# Material for the task
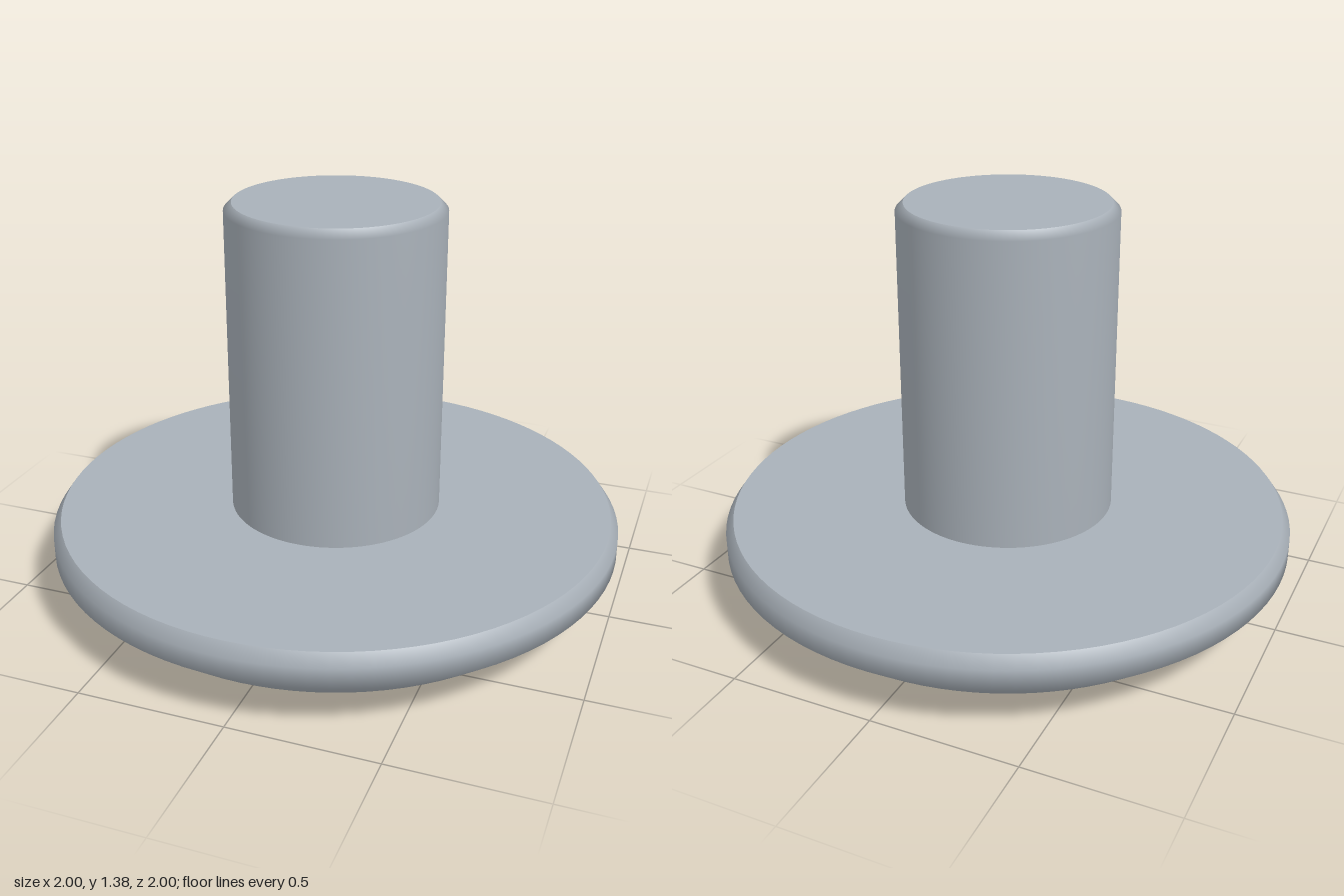
import * as THREE from 'three';

const SEGMENTS = 96;

export function createModel() {
  const model = new THREE.Group();
  const steel = new THREE.MeshStandardMaterial({ color: 0xa9b1b9 });
  steel.name = 'steel grey';

  // Each turned section is smooth within itself; creases fall between sections.
  const turn = (name, profile, parent) => {
    const points = profile.map(([r, y]) => new THREE.Vector2(r, y));
    const mesh = new THREE.Mesh(new THREE.LatheGeometry(points, SEGMENTS), steel);
    mesh.name = name;
    parent.add(mesh);
  };

  // Wide shallow head
  const head = new THREE.Group();
  head.name = 'head';
  model.add(head);
  turn('headCrown', [[0, 0], [0.56, 0.018]], head);
  turn('headSlope', [[0.56, 0.018], [0.88, 0.08]], head);
  turn('headRim', [[0.88, 0.08], [1, 0.18], [1, 0.25], [0.972, 0.29]], head);
  turn('headShoulder', [[0.972, 0.29], [0.37, 0.29]], head);

  // Plain shank with a small chamfer at its end
  const shank = new THREE.Group();
  shank.name = 'shank';
  model.add(shank);
  turn('shankSide', [[0.37, 0.29], [0.37, 1.353], [0.343, 1.38]], shank);
  turn('shankEnd', [[0.343, 1.38], [0, 1.38]], shank);

  return model;
}
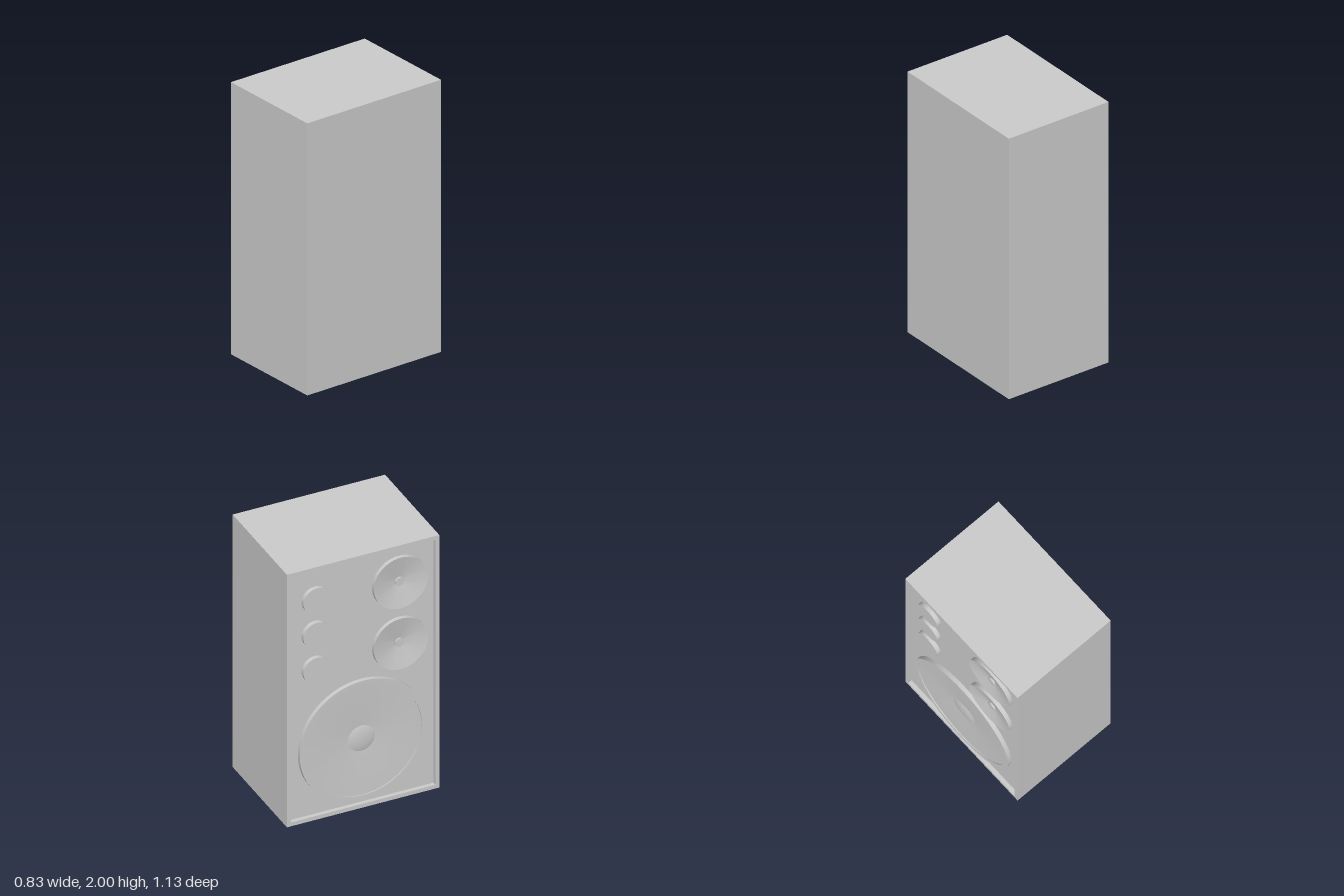
import * as THREE from 'three';
import { toCreasedNormals } from 'three/addons/utils/BufferGeometryUtils.js';

const W = 0.415, D = 0.565, H = 2;   // half width, half depth, height
const RIM = 0.03, RECESS = 0.03;     // frame around the sunken baffle
const material = new THREE.MeshStandardMaterial({ color: 0xcccccc });

// Closed cabinet from rectangular loops: plain side, speaker side, rim, baffle
function cabinetGeometry() {
  const loop = (x, inset) => {
    const z = D - inset, lo = inset, hi = H - inset;
    return [[x, lo, z], [x, hi, z], [x, hi, -z], [x, lo, -z]];
  };
  const loops = [loop(W, 0), loop(-W, 0), loop(-W, RIM), loop(-W + RECESS, RIM)];
  const index = [];
  for (let i = 0; i < loops.length - 1; i++) {
    for (let j = 0; j < 4; j++) {
      const a = i * 4 + j, b = i * 4 + (j + 1) % 4;
      index.push(a, b, b + 4, a, b + 4, a + 4);
    }
  }
  const e = (loops.length - 1) * 4;
  index.push(0, 2, 1, 0, 3, 2, e, e + 1, e + 2, e, e + 2, e + 3);
  const geometry = new THREE.BufferGeometry();
  geometry.setAttribute('position', new THREE.Float32BufferAttribute(loops.flat(2), 3));
  geometry.setIndex(index);
  const flat = geometry.toNonIndexed();
  flat.computeVertexNormals();
  return flat;
}

// Round driver turned from a [radius, height] profile, facing -x on the baffle
function driver(name, profile, y, z) {
  const points = profile.map(([r, h]) => new THREE.Vector2(r, h));
  const geometry = toCreasedNormals(new THREE.LatheGeometry(points, 64), 0.2);
  const mesh = new THREE.Mesh(geometry, material);
  mesh.name = name;
  mesh.rotation.z = Math.PI / 2;
  mesh.position.set(-W + RECESS, y, z);
  return mesh;
}

export function createModel() {
  const group = new THREE.Group();
  group.name = 'loudspeaker';

  const cabinet = new THREE.Mesh(cabinetGeometry(), material);
  cabinet.name = 'cabinet';
  group.add(cabinet);

  // Woofer: surround ring, shallow cone, domed dust cap
  const woofer = [
    [0.47, 0], [0.47, 0.03], [0.435, 0.03], [0.435, 0.023], [0.1, 0.003],
    [0.08, 0.008], [0.05, 0.012], [0.025, 0.0135], [0, 0.014],
  ];
  group.add(driver('woofer', woofer, 0.534, 0));

  // Midrange drivers: concave cone with a small centre plug
  const midrange = [[0.2, 0], [0.2, 0.03], [0.033, 0.002], [0.033, 0.014], [0, 0.014]];
  for (const y of [1.217, 1.7]) group.add(driver('midrange', midrange, y, 0.28));

  // Tweeters: plain raised discs
  const tweeter = [[0.1, 0], [0.1, 0.03], [0, 0.03]];
  for (const y of [1.18, 1.458, 1.73]) group.add(driver('tweeter', tweeter, y, -0.342));

  return group;
}
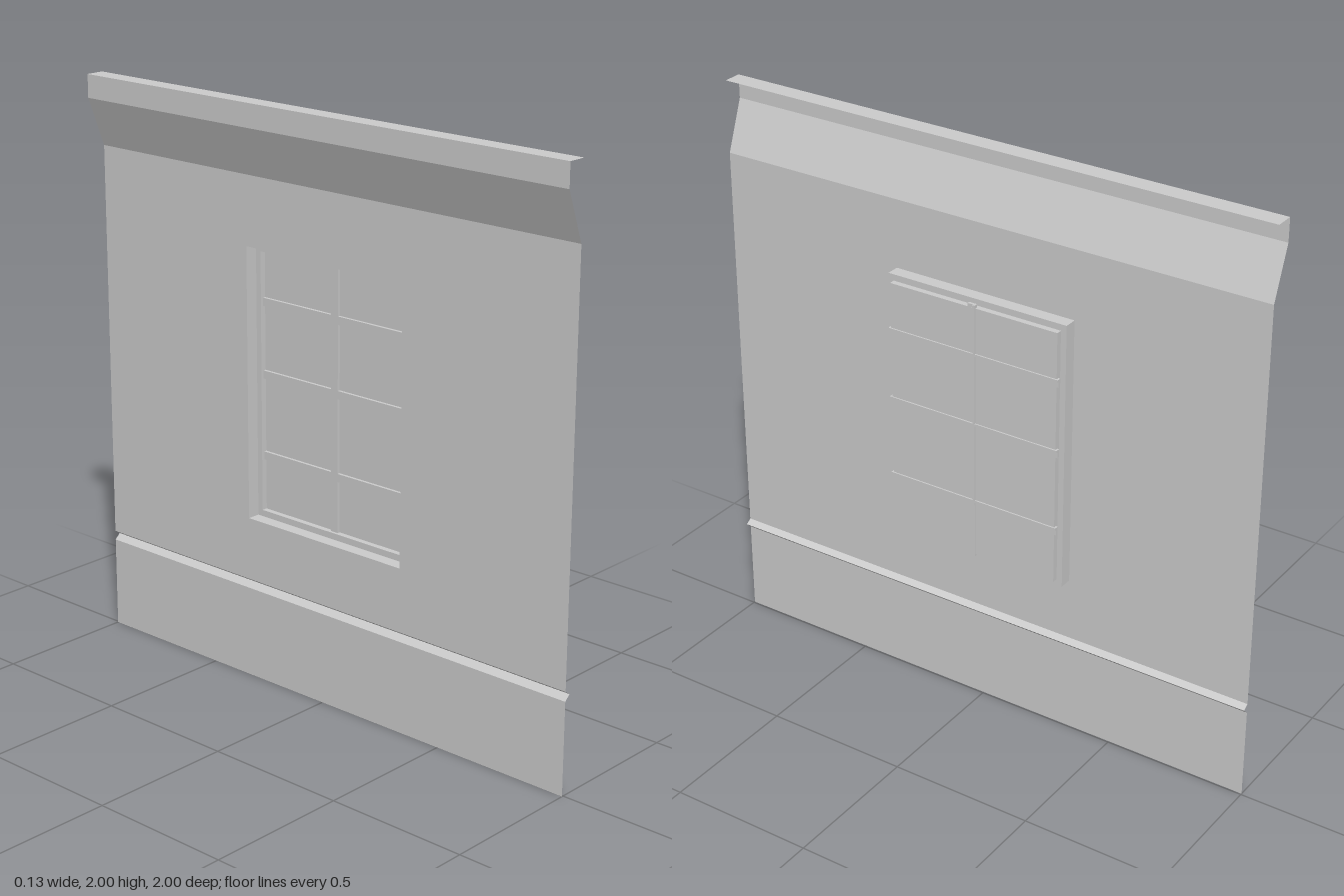
import * as THREE from 'three';

const material = new THREE.MeshStandardMaterial({ color: 0xcccccc, flatShading: true, side: THREE.DoubleSide });
const WALL = -0.005;                       // x of the wall sheet

function add(group, name, geometry) {
  const mesh = new THREE.Mesh(geometry, material);
  mesh.name = name;
  group.add(mesh);
  return mesh;
}

function quads(list) {
  const pos = [];
  for (const [a, b, c, d] of list) pos.push(...a, ...b, ...c, ...a, ...c, ...d);
  const g = new THREE.BufferGeometry();
  g.setAttribute('position', new THREE.Float32BufferAttribute(pos, 3));
  g.computeVertexNormals();
  return g;
}

// Open sheet: an (x, y) profile swept along the whole wall length
function sheet(profile) {
  return quads(profile.slice(1).map(([x, y], i) => {
    const [px, py] = profile[i];
    return [[px, py, 1], [px, py, -1], [x, y, -1], [x, y, 1]];
  }));
}

// Stepped rectangular shell: rings of [x, halfWidth, bottom, top], closed by a pane
function steppedShell(rings) {
  const loops = rings.map(([x, w, b, t]) => [[x, b, w], [x, b, -w], [x, t, -w], [x, t, w]]);
  const faces = [];
  for (let i = 1; i < loops.length; i++) {
    for (let k = 0; k < 4; k++) {
      const n = (k + 1) % 4;
      faces.push([loops[i - 1][k], loops[i - 1][n], loops[i][n], loops[i][k]]);
    }
  }
  faces.push(loops[loops.length - 1]);
  return quads(faces);
}

function box(x0, x1, y0, y1, z0, z1) {
  return new THREE.BoxGeometry(x1 - x0, y1 - y0, z1 - z0)
    .translate((x0 + x1) / 2, (y0 + y1) / 2, (z0 + z1) / 2);
}

function rectangle(path, w, b, t) {
  path.moveTo(-w, b);
  path.lineTo(w, b);
  path.lineTo(w, t);
  path.lineTo(-w, t);
  path.closePath();
  return path;
}

export function createModel() {
  const model = new THREE.Group();
  model.name = 'wallPanel';
  const W = 0.333, B = 0.573, T = 1.513;   // window opening

  // Plinth, pointed ledge, and the flared cornice with its top flange
  add(model, 'plinth', sheet([[WALL, 0], [WALL, 0.32]]));
  add(model, 'ledge', sheet([[WALL, 0.32], [0.015, 0.339], [WALL, 0.353]]));
  add(model, 'cornice', sheet([[WALL, 1.75], [-0.07, 1.92], [-0.07, 2], [WALL, 2]]));

  // Main wall with the window opening
  const shape = rectangle(new THREE.Shape(), 1, 0.353, 1.75);
  shape.holes.push(rectangle(new THREE.Path(), W, B, T));
  add(model, 'wall', new THREE.ShapeGeometry(shape).rotateY(Math.PI / 2).translate(WALL, 0, 0));

  // Window: frame box, narrower sash and pane
  const win = new THREE.Group();
  win.name = 'window';
  model.add(win);
  add(win, 'frameAndSash', steppedShell([
    [WALL, W, B, T], [0.04, W, B, T], [0.04, 0.313, 0.595, 1.491], [0.06, 0.313, 0.595, 1.491],
  ]));

  // Glazing bars set in the pane, with a slim ridge showing outside
  for (const y of [1.319, 1.07, 0.787]) {
    add(win, 'crossBar', box(0.05, 0.0595, y - 0.014, y + 0.014, -0.32, 0.32));
    add(win, 'crossBarRidge', box(0.0595, 0.065, y + 0.006, y + 0.014, -0.32, 0.32));
  }
  add(win, 'uprightBar', box(0.05, 0.0595, 0.588, 1.502, -0.012, 0.017));
  add(win, 'uprightBarRidge', box(0.0595, 0.065, 0.588, 1.502, -0.012, -0.004));

  return model;
}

# Aim of the exercise
Exactly restate the lines from the beginning of the data through the line with "side, rim, baffle", and no others, keeping pictures out.

# Output
import * as THREE from 'three';

const SEGMENTS = 96;

export function createModel() {
  const model = new THREE.Group();
  const steel = new THREE.MeshStandardMaterial({ color: 0xa9b1b9 });
  steel.name = 'steel grey';

  // Each turned section is smooth within itself; creases fall between sections.
  const turn = (name, profile, parent) => {
    const points = profile.map(([r, y]) => new THREE.Vector2(r, y));
    const mesh = new THREE.Mesh(new THREE.LatheGeometry(points, SEGMENTS), steel);
    mesh.name = name;
    parent.add(mesh);
  };

  // Wide shallow head
  const head = new THREE.Group();
  head.name = 'head';
  model.add(head);
  turn('headCrown', [[0, 0], [0.56, 0.018]], head);
  turn('headSlope', [[0.56, 0.018], [0.88, 0.08]], head);
  turn('headRim', [[0.88, 0.08], [1, 0.18], [1, 0.25], [0.972, 0.29]], head);
  turn('headShoulder', [[0.972, 0.29], [0.37, 0.29]], head);

  // Plain shank with a small chamfer at its end
  const shank = new THREE.Group();
  shank.name = 'shank';
  model.add(shank);
  turn('shankSide', [[0.37, 0.29], [0.37, 1.353], [0.343, 1.38]], shank);
  turn('shankEnd', [[0.343, 1.38], [0, 1.38]], shank);

  return model;
}
import * as THREE from 'three';
import { toCreasedNormals } from 'three/addons/utils/BufferGeometryUtils.js';

const W = 0.415, D = 0.565, H = 2;   // half width, half depth, height
const RIM = 0.03, RECESS = 0.03;     // frame around the sunken baffle
const material = new THREE.MeshStandardMaterial({ color: 0xcccccc });

// Closed cabinet from rectangular loops: plain side, speaker side, rim, baffle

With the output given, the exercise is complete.